Some participants make functional items such as glasses, or pen holders. Others make miniature versions of larger things. Some make full scenes while others shape animals or characters. Still others create conceptual structures that represent universal ideas or symbols. Throughout this process they engage in innovation, synthesis, extension and duplication and come to see familiar things in new ways. For example, in what I call a Tale of Two Flowers (first image below), a student picked up the pipe cleaners and immediately constructed a somewhat predictable flower with petals, stem and leaves. Another student tossed off her pipe cleaners in frustration because she felt the idea was “already taken.” This gave us a great opportunity to discuss the concepts of duplication and extension. We talked about how the first student didn’t own or invent the concept of flower and in fact there are many versions and varieties of what we call flowers (both real and imaginary). At this point, the first student went back to his work and extended it through creating a scene (second image below) in which he synthesized the concept of flower into the larger context of its place in the world. As student present and discuss their creations with others they are additionally inspired through their classmates’ responses.
The most difficult thing about this activity is getting students to stop. They ultimately want to keep creating. Many create, dissemble, and start again. Some keep adding on and elaborating beyond their first creations. The activity opens up an excitement and an agency for them as they begin to see the possibilities for themselves as multimodal composers who can shape and reshape their ideas through different lenses and mediums.

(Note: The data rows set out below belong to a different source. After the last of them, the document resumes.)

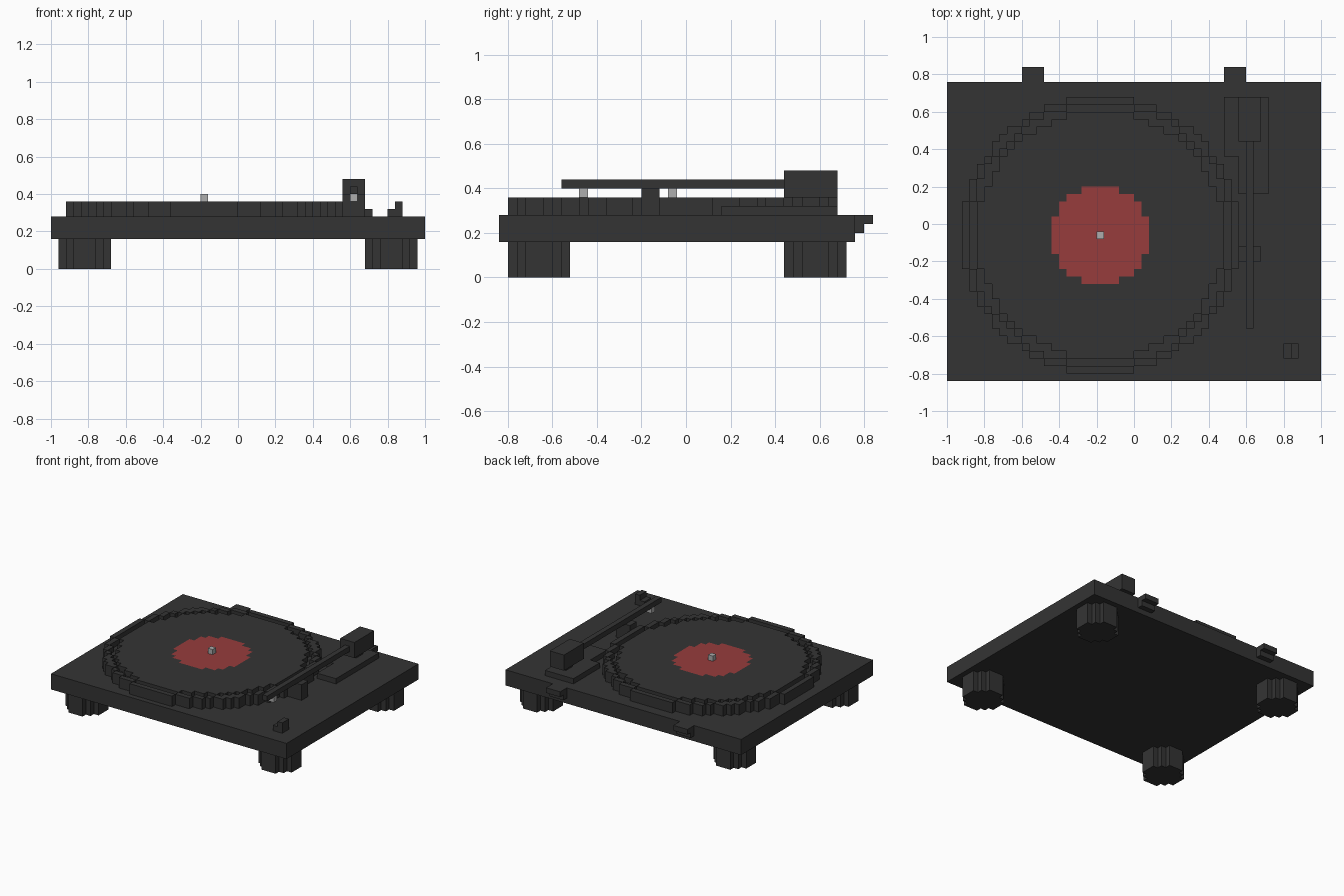
import bpy, bmesh

if "Cube" in bpy.data.objects:
    bpy.data.objects.remove(bpy.data.objects["Cube"])

V = 0.04  # size of one block


def material(name, rgb):
    m = bpy.data.materials.new(name)
    m.diffuse_color = (*rgb, 1)
    m.use_nodes = True
    m.node_tree.nodes["Principled BSDF"].inputs["Base Color"].default_value = m.diffuse_color
    return m


DARK = material("charcoal", (0.034, 0.034, 0.034))
RED = material("label red", (0.31, 0.045, 0.045))
GREY = material("metal grey", (0.42, 0.42, 0.42))


def finish(name, bm, *mats):
    bmesh.ops.recalc_face_normals(bm, faces=bm.faces)
    me = bpy.data.meshes.new(name)
    bm.to_mesh(me)
    bm.free()
    for m in mats:
        me.materials.append(m)
    ob = bpy.data.objects.new(name, me)
    bpy.context.collection.objects.link(ob)
    return ob


def box(name, x, y, z, mat=DARK):
    """Box from (min, max) ranges."""
    bm = bmesh.new()
    bmesh.ops.create_cube(bm, size=1)
    for v in bm.verts:
        v.co = [lo + (c + 0.5) * (hi - lo) for c, (lo, hi) in zip(v.co, (x, y, z))]
    return finish(name, bm, mat)


def disc(name, cx, cy, d, z, hole=0, label=0):
    """Stepped disc d blocks wide, with an optional hole or red label on top."""
    bm = bmesh.new()
    h = d // 2
    for i in range(-h, h + 1):
        for j in range(-h, h + 1):
            r2 = i * i + j * j
            if (hole / 2) ** 2 < r2 <= (d / 2) ** 2 or (not hole and r2 == 0):
                f = bm.faces.new([bm.verts.new((cx + (i + a) * V, cy + (j + b) * V, z[0]))
                                  for a, b in ((-.5, -.5), (.5, -.5), (.5, .5), (-.5, .5))])
    bmesh.ops.remove_doubles(bm, verts=bm.verts, dist=0.001)
    bottom = bm.faces[:]
    ext = bmesh.ops.extrude_face_region(bm, geom=bottom, use_keep_orig=True)["geom"]
    bmesh.ops.translate(bm, verts=[g for g in ext if isinstance(g, bmesh.types.BMVert)],
                        vec=(0, 0, z[1] - z[0]))
    bmesh.ops.recalc_face_normals(bm, faces=bm.faces)
    for f in bm.faces:
        c = f.calc_center_median()
        if f.normal.z > 0.5 and (c.x - cx) ** 2 + (c.y - cy) ** 2 < (label / 2 * V) ** 2:
            f.material_index = 1
    # merge the flat regions into clean faces
    bmesh.ops.dissolve_limit(bm, angle_limit=0.01, verts=bm.verts, edges=bm.edges,
                             delimit={'MATERIAL'})
    return finish(name, bm, DARK, RED) if label else finish(name, bm, DARK)


# plinth and feet
box("plinth", (-1, 1), (-.84, .76), (.16, .28))
for side, sx in (("left", -1), ("right", 1)):
    for end, y in (("front", -.66), ("back", .58)):
        disc(f"{end}_{side}_foot", sx * .82, y, 7, (0, .16))

# lid hinges, stepped on the underside
for side, x in (("left", (-.60, -.48)), ("right", (.48, .60))):
    box(side + "_hinge_top", x, (.76, .84), (.24, .28))
    box(side + "_hinge_step", x, (.76, .80), (.20, .24))

# platter, raised rim, record with label, spindle
PX, PY = -.18, -.06
disc("platter", PX, PY, 37, (.28, .32))
disc("platter_rim", PX, PY, 37, (.32, .36), hole=35)
disc("record", PX, PY, 33, (.32, .36), label=13)
box("spindle", (-.20, -.16), (-.08, -.04), (.36, .40), GREY)

# tonearm assembly
box("tonearm_plate_back", (.48, .72), (.36, .68), (.28, .32))
box("tonearm_plate_front", (.56, .72), (.16, .36), (.28, .32))
box("tonearm_pivot", (.60, .64), (.52, .60), (.32, .36))
box("counterweight", (.56, .68), (.44, .68), (.36, .48))
box("tonearm", (.60, .64), (-.56, .44), (.40, .44))
box("tonearm_rest", (.56, .68), (-.20, -.12), (.28, .40))
box("cartridge", (.60, .64), (-.48, -.44), (.36, .40), GREY)

# power switch
box("switch_low", (.80, .84), (-.72, -.64), (.28, .32))
box("switch_high", (.84, .88), (-.72, -.64), (.28, .36))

Guest blogger Kim Haimes-Korn is a Professor in the Digital Writing and Media Arts (DWMA) Department at Kennesaw State University. Kim’s teaching philosophy encourages dynamic learning, critical digital literacies and focuses on students’ powers to create their own knowledge through language and various “acts of composition.” She likes to have fun every day, return to nature when things get too crazy and think deeply about way too many things. She loves teaching. It has helped her understand the value of amazing relationships and boundless creativity. You can reach Kim at email@example.com or visit her website Acts of Composition.